“We had some quick boys back then but you knew straight away he had been an athlete. He could sustain the pace over a huge distance so if he got away, forget it.
“I don’t want to take anything away from JJ by emphasising his pace and saying he was just quick, because he was a fully-fledged all-round player.
Sir Gareth Edwards was another to point out there were further weapons than raw pace in the Williams armoury, saying this week: “A lot of people thought that JJ Williams was just a sprinter and out and out runner, but he had far more than that.
“Having been the outside-half for the Welsh schoolboys he had the ability to read the game and the knack to be in the right place at the right time.”
In addition to his on-field exploits, Williams became a popular member of a successful squad.
“We had a fantastic tour to Canada in 1973. It was the greatest fun,” Taylor said.
“This was the one tour we had where we were pretty sure we were going to win the matches, which we duly did with something to spare, and there was a real chance to further friendships.
“It was a very social tour and that’s where I got to know JJ really well.
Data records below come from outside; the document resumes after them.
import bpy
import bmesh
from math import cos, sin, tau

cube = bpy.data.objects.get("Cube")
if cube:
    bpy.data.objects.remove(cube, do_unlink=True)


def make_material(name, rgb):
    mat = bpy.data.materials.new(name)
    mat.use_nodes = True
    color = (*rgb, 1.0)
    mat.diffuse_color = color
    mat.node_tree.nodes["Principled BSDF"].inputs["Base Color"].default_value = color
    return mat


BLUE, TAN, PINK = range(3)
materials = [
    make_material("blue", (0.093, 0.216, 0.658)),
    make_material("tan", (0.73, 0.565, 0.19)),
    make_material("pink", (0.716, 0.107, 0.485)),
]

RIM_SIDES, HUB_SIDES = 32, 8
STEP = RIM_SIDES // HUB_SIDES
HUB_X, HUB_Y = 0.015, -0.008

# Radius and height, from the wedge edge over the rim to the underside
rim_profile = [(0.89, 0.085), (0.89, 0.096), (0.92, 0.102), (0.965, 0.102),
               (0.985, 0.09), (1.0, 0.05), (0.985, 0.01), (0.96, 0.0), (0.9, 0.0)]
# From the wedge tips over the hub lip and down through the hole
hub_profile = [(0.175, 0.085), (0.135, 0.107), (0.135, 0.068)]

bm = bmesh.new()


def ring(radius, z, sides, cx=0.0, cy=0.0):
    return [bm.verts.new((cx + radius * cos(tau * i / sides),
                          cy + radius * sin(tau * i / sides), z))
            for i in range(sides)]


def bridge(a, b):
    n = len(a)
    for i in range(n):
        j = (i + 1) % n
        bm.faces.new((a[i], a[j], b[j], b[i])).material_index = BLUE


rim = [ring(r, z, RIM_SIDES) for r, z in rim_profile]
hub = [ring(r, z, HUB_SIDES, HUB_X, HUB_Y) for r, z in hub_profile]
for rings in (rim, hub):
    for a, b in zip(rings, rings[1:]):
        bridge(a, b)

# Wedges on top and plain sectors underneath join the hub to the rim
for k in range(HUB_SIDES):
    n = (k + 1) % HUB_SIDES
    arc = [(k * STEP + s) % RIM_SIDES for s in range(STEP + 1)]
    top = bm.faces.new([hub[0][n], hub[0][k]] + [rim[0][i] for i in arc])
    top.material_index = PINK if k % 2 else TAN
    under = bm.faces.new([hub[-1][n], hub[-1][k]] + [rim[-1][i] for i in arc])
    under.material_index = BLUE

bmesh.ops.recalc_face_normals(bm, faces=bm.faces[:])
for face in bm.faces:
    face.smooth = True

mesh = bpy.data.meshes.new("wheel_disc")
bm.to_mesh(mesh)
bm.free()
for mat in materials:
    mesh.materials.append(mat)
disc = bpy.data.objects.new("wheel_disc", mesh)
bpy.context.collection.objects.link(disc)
He was not a rabble rouser or huge drinker, but he joined in with everything and was enormous fun.”
Taylor’s Wales career was drawing to a close as Williams’ was beginning to take off but the pair remained close after they had each hung up their boots.
Ensuring the bonds formed on the field remained tight-knit in the years that followed was a cause close to Williams’ heart, shown most notably through his formation of the Welsh Former International Players Association around the turn of the millennium.
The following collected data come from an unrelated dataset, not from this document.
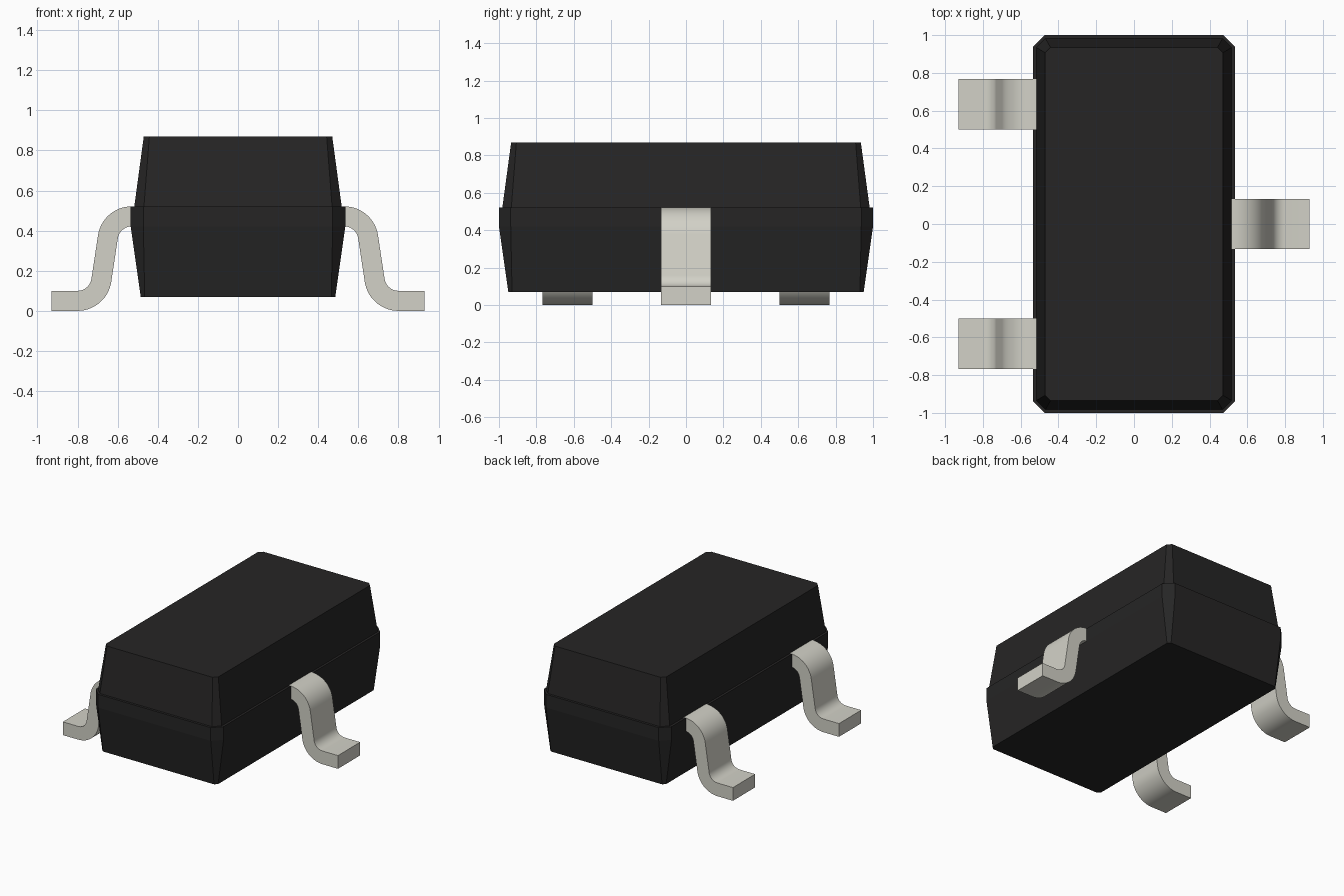
import bpy, bmesh, math

cube = bpy.data.objects.get("Cube")
if cube:
    bpy.data.objects.remove(cube, do_unlink=True)


def material(name, rgb):
    m = bpy.data.materials.new(name)
    m.use_nodes = True
    m.diffuse_color = (*rgb, 1)
    bsdf = next(n for n in m.node_tree.nodes if n.type == 'BSDF_PRINCIPLED')
    bsdf.inputs["Base Color"].default_value = (*rgb, 1)
    return m


black = material("black plastic", (0.0191, 0.0185, 0.0185))
metal = material("tinned metal", (0.645, 0.638, 0.571))


def loft(name, rings, mat):
    """Join equal-sized rings of points into a closed solid."""
    bm = bmesh.new()
    loops = [[bm.verts.new(p) for p in ring] for ring in rings]
    n = len(loops[0])
    for a, b in zip(loops, loops[1:]):
        for i in range(n):
            j = (i + 1) % n
            bm.faces.new((a[i], a[j], b[j], b[i]))
    bm.faces.new(loops[0][::-1])
    bm.faces.new(loops[-1])
    bmesh.ops.recalc_face_normals(bm, faces=bm.faces)
    me = bpy.data.meshes.new(name)
    bm.to_mesh(me)
    bm.free()
    me.materials.append(mat)
    ob = bpy.data.objects.new(name, me)
    bpy.context.collection.objects.link(ob)
    return ob


# Body: chamfered rectangles (half x, half y, chamfer, z)
def chamfered(hx, hy, c, z):
    quarter = [(hx, hy - c), (hx - c, hy)]
    pts = []
    for sx, sy in ((1, 1), (-1, 1), (-1, -1), (1, -1)):
        corner = quarter if sx * sy > 0 else quarter[::-1]
        pts += [(sx * x, sy * y, z) for x, y in corner]
    return pts


sections = [
    (0.485, 0.950, 0.020, 0.070),
    (0.535, 1.000, 0.063, 0.420),
    (0.535, 1.000, 0.063, 0.520),
    (0.517, 0.982, 0.048, 0.520),   # small step above the parting band
    (0.470, 0.935, 0.028, 0.868),
]
loft("body", [chamfered(*s) for s in sections], black)


# Leads: bent strip profile with two arcs
R_OUT, R_IN, SLANT, STEPS = 0.17, 0.07, 8.6, 14


def arc(cx, cz, r, a0, a1):
    angles = [math.radians(a0 + (a1 - a0) * i / STEPS) for i in range(STEPS + 1)]
    return [(cx + r * math.cos(a), cz + r * math.sin(a)) for a in angles]


shoulder, heel = (0.53, 0.351), (0.80, 0.17)
upper = ([(0.515, 0.521)] + arc(*shoulder, R_OUT, 90, SLANT)
         + arc(*heel, R_IN, 180 + SLANT, 270) + [(0.93, 0.10)])
lower = ([(0.515, 0.421)] + arc(*shoulder, R_IN, 90, SLANT)
         + arc(*heel, R_OUT, 180 + SLANT, 270) + [(0.93, 0.0)])


def lead(name, side, y):
    w = 0.133
    rings = [[(side * a[0], y - w, a[1]), (side * a[0], y + w, a[1]),
              (side * b[0], y + w, b[1]), (side * b[0], y - w, b[1])]
             for a, b in zip(upper, lower)]
    ob = loft(name, rings, metal)
    bpy.ops.object.select_all(action='DESELECT')
    ob.select_set(True)
    bpy.context.view_layer.objects.active = ob
    bpy.ops.object.shade_smooth_by_angle(angle=math.radians(30))


lead("left_lead", 1, 0)
lead("right_front_lead", -1, -0.634)
lead("right_back_lead", -1, 0.634)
“The brief has been particularly focused on looking after the old amateur players who may have fallen on hard times for one reason or another, usually health-wise, and haven’t got insurance to cover those things,” Taylor explained.
“There have been some real life-changing results from some of this and it was all very much driven by JJ, who ran the organisation with a fist of iron.
“It was a very active organisation and there would be referrals from players from all generations as people got older and started to need it. He was constantly in touch with the younger generation because of that.
“He was very organised, very determined and very stubborn, in the best possible way. He wouldn’t take no for an answer unless there was very good reason.”
Such characteristics also made Williams an uncompromising addition to the BBC Wales punditry team – “he didn’t suffer fools gladly and said what he thought,” says Taylor – while he also made a success of setting up a maintenance and painting company near Bridgend.
But it is his impact within rugby which will be most remembered, evidenced by the vast array of Welsh greats who have paid tribute to Williams since the news of his death broke on Thursday.
“A wonderful rugby player and a great friend,” said his former Llanelli teammate Phil Bennett, who described his side’s primary tactic in the 1970s in simple terms: “Let’s get him the ball and he’ll score the tries for us.”
Craig Quinnell, Williams’ godson, wrote on social media: “My godfather. My friend. My mentor and a inspiration to me passed away today. He was a legend to all.”
“JJ is a big loss because he marks the passing of an era,” continued Taylor.
“There are still plenty of us around at the moment but you start to feel very mortal because it was very different in those days.
“When he went on the ’74 Lions tour, I think he lost his job. Your ambition was defined by the Lions tour so he thought ‘sod that, I’m going!’. He wasn’t going to turn down that chance.
“His legacy is being part of that ‘70s winning era for Wales and probably his biggest mark was ’74. 1971 and 1974 were the first two victorious Lions tours of the modern era and he was a huge part of that. That is probably his biggest legacy.
And when asked for a standout recollection from his time playing and socialising with one of the game’s greats, Taylor responded with a chuckle.
“The funniest one for me came on that Canada tour in 1973,” he said.
“He had scored three tries already in a Test match against Canada and I should have given him a fourth try but ran through and scored myself.
“He gave me the biggest rollocking I think I’ve ever had. ‘It’s my job to score tries,” he said, ‘you are meant to give me the ball!’”